* TASK OBJECTIVE
Look below for the line containing "-INNER, 0, 2, DEPTH, WOOD)"; from there, print each line exactly up to and including the line containing "2, 0.0125, WOOD)", and stop.

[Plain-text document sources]

________________________________________

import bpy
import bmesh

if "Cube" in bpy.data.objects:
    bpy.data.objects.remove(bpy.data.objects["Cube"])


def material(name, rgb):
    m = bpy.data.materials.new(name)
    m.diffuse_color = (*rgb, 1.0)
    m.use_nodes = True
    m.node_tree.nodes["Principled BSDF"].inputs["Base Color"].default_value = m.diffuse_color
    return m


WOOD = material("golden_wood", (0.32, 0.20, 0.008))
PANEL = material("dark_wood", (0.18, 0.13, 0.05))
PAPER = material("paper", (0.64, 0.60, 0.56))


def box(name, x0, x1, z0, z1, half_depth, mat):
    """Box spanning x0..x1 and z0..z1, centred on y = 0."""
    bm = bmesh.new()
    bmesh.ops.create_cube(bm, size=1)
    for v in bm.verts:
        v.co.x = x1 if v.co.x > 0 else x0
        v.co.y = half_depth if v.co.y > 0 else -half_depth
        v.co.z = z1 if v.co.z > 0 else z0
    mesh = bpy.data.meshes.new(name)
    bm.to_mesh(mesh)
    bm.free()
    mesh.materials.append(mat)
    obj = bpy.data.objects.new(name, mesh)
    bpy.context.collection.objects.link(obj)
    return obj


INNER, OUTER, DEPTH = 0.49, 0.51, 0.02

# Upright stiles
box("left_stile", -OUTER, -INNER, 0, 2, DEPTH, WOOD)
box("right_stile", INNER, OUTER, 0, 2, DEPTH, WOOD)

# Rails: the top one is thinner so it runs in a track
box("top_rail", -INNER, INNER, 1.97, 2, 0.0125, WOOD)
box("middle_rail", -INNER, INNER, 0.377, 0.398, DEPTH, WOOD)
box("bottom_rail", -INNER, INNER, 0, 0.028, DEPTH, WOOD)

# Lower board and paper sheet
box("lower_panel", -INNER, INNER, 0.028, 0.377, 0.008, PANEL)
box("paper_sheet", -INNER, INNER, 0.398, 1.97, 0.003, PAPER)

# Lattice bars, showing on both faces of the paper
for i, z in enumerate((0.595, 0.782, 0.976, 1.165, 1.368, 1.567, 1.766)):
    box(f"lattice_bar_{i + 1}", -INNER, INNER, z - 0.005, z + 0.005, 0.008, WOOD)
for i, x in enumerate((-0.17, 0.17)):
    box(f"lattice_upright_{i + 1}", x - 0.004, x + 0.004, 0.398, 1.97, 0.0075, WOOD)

________________________________________

* REPLY
box("left_stile", -OUTER, -INNER, 0, 2, DEPTH, WOOD)
box("right_stile", INNER, OUTER, 0, 2, DEPTH, WOOD)

# Rails: the top one is thinner so it runs in a track
box("top_rail", -INNER, INNER, 1.97, 2, 0.0125, WOOD)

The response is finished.